== Problem statement ==
Reproduce only the lines of the material below that start at the line containing "bmesh.ops.recalc_face_normals(bm, faces=bm.faces)" and stop at the line containing "rounded inner edge". Keep both end lines.
'''
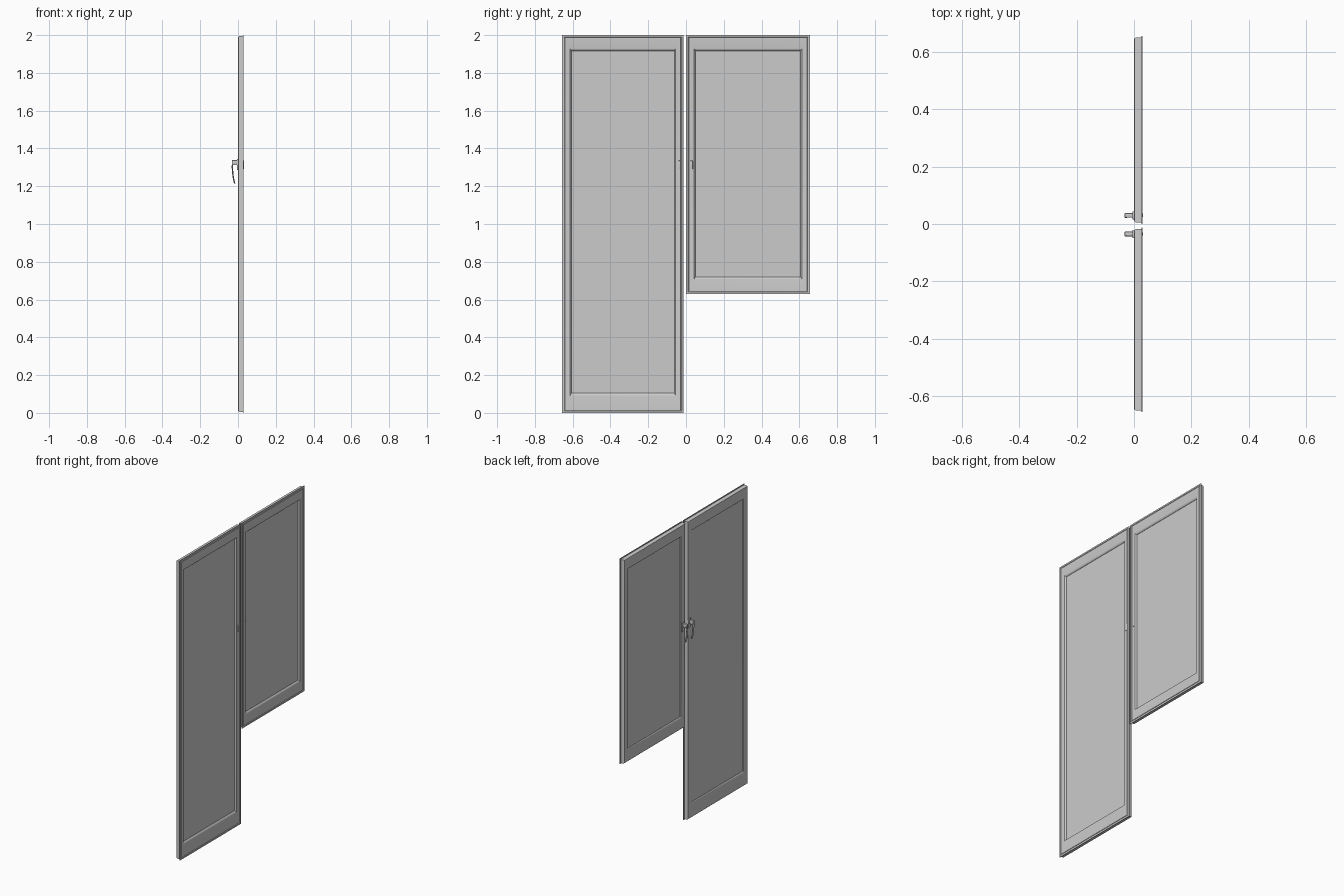
import bpy, bmesh
from mathutils import Vector

if "Cube" in bpy.data.objects:
    bpy.data.objects.remove(bpy.data.objects["Cube"])


def finish(name, bm, angle=0.6):
    bmesh.ops.recalc_face_normals(bm, faces=bm.faces)
    me = bpy.data.meshes.new(name)
    bm.to_mesh(me)
    bm.free()
    ob = bpy.data.objects.new(name, me)
    bpy.context.collection.objects.link(ob)
    bpy.context.view_layer.objects.active = ob
    ob.select_set(True)
    bpy.ops.object.shade_smooth_by_angle(angle=angle)
    ob.select_set(False)
    return ob


def loft(name, loops, closed=False):
    """Skin a list of equal-length point loops; either a ring or a capped tube."""
    bm = bmesh.new()
    rows = [[bm.verts.new(p) for p in loop] for loop in loops]
    n = len(rows[0])
    for i in range(len(rows) - (0 if closed else 1)):
        a, b = rows[i], rows[(i + 1) % len(rows)]
        for k in range(n):
            bm.faces.new((a[k], a[(k + 1) % n], b[(k + 1) % n], b[k]))
    if not closed:
        bm.faces.new(rows[0])
        bm.faces.new(rows[-1])
    return finish(name, bm)


def box(name, lo, hi, bevel=0.0):
    bm = bmesh.new()
    bmesh.ops.create_cube(bm, size=1)
    lo, hi = Vector(lo), Vector(hi)
    for v in bm.verts:
        v.co = Vector(((lo[i] + hi[i]) / 2 + v.co[i] * (hi[i] - lo[i]) for i in range(3)))
    if bevel:
        bmesh.ops.bevel(bm, geom=bm.edges[:], offset=bevel, segments=2, affect='EDGES', profile=0.5)
    return finish(name, bm)


def sash(name, y0, y1, z0, z1, bottom):
    """Moulded frame swept round a rectangle, with a recessed pane."""
    def rect(t, s, x):
        # t: plain inset, s: 0..1 share of the stile width
        side, top, bot = t + 0.050 * s, t + 0.083 * s, t + bottom * s
        a, b, c, d = y0 + side, y1 - side, z0 + bot, z1 - top
        return [(x, a, c), (x, b, c), (x, b, d), (x, a, d)]
    profile = [
        (0.000, 0, 0.0300), (0.000, 0, 0.0265), (0.006, 0, 0.0255),   # outer lip
        (0.006, 0, 0.0060), (0.009, 0, 0.0015), (0.014, 0, 0.0000),   # rounded inner edge
        (0.000, 0.86, 0.0000), (0.000, 0.95, 0.0020), (0.000, 1, 0.0070),
        (0.000, 1, 0.0190), (0.000, 0.95, 0.0250), (0.000, 0.86, 0.0285),
        (0.016, 0, 0.0300), (0.014, 0, 0.0275), (0.012, 0, 0.0275), (0.010, 0, 0.0300),
    ]
    loft(name + "_frame", [rect(*p) for p in profile], closed=True)
    box(name + "_pane", (0.008, y0 + 0.045, z0 + bottom - 0.01),
        (0.018, y1 - 0.045, z1 - 0.075))


def handle(name, y):
    # backing plate, neck and hanging lever
    box(name + "_plate", (-0.005, y - 0.014, 1.285), (0.001, y + 0.014, 1.345), 0.002)
    box(name + "_neck", (-0.033, y - 0.008, 1.312), (-0.003, y + 0.008, 1.338), 0.003)
    path = [(-0.027, 1.338, 0.006), (-0.029, 1.325, 0.009), (-0.030, 1.300, 0.009),
            (-0.028, 1.270, 0.009), (-0.024, 1.240, 0.008), (-0.019, 1.220, 0.007),
            (-0.017, 1.215, 0.004)]
    loops = []
    for x, z, w in path:
        loops.append([(x - 0.0035 * b, y + w * a, z) for a, b in
                      ((1, 0), (.7, .7), (0, 1), (-.7, .7), (-1, 0), (-.7, -.7), (0, -1), (.7, -.7))])
    loft(name + "_lever", loops)
    # small lock cover on the other face
    box(name + "_lock_cover", (0.027, y - 0.006, 1.29), (0.032, y + 0.006, 1.335), 0.0015)


sash("door", -0.657, -0.012, 0.0, 2.0, 0.105)
sash("window", 0.0, 0.657, 0.63, 2.0, 0.090)
handle("door_handle", -0.035)
handle("window_handle", 0.030)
'''
== Answer to this exercise ==
    bmesh.ops.recalc_face_normals(bm, faces=bm.faces)
    me = bpy.data.meshes.new(name)
    bm.to_mesh(me)
    bm.free()
    ob = bpy.data.objects.new(name, me)
    bpy.context.collection.objects.link(ob)
    bpy.context.view_layer.objects.active = ob
    ob.select_set(True)
    bpy.ops.object.shade_smooth_by_angle(angle=angle)
    ob.select_set(False)
    return ob


def loft(name, loops, closed=False):
    """Skin a list of equal-length point loops; either a ring or a capped tube."""
    bm = bmesh.new()
    rows = [[bm.verts.new(p) for p in loop] for loop in loops]
    n = len(rows[0])
    for i in range(len(rows) - (0 if closed else 1)):
        a, b = rows[i], rows[(i + 1) % len(rows)]
        for k in range(n):
            bm.faces.new((a[k], a[(k + 1) % n], b[(k + 1) % n], b[k]))
    if not closed:
        bm.faces.new(rows[0])
        bm.faces.new(rows[-1])
    return finish(name, bm)


def box(name, lo, hi, bevel=0.0):
    bm = bmesh.new()
    bmesh.ops.create_cube(bm, size=1)
    lo, hi = Vector(lo), Vector(hi)
    for v in bm.verts:
        v.co = Vector(((lo[i] + hi[i]) / 2 + v.co[i] * (hi[i] - lo[i]) for i in range(3)))
    if bevel:
        bmesh.ops.bevel(bm, geom=bm.edges[:], offset=bevel, segments=2, affect='EDGES', profile=0.5)
    return finish(name, bm)


def sash(name, y0, y1, z0, z1, bottom):
    """Moulded frame swept round a rectangle, with a recessed pane."""
    def rect(t, s, x):
        # t: plain inset, s: 0..1 share of the stile width
        side, top, bot = t + 0.050 * s, t + 0.083 * s, t + bottom * s
        a, b, c, d = y0 + side, y1 - side, z0 + bot, z1 - top
        return [(x, a, c), (x, b, c), (x, b, d), (x, a, d)]
    profile = [
        (0.000, 0, 0.0300), (0.000, 0, 0.0265), (0.006, 0, 0.0255),   # outer lip
        (0.006, 0, 0.0060), (0.009, 0, 0.0015), (0.014, 0, 0.0000),   # rounded inner edge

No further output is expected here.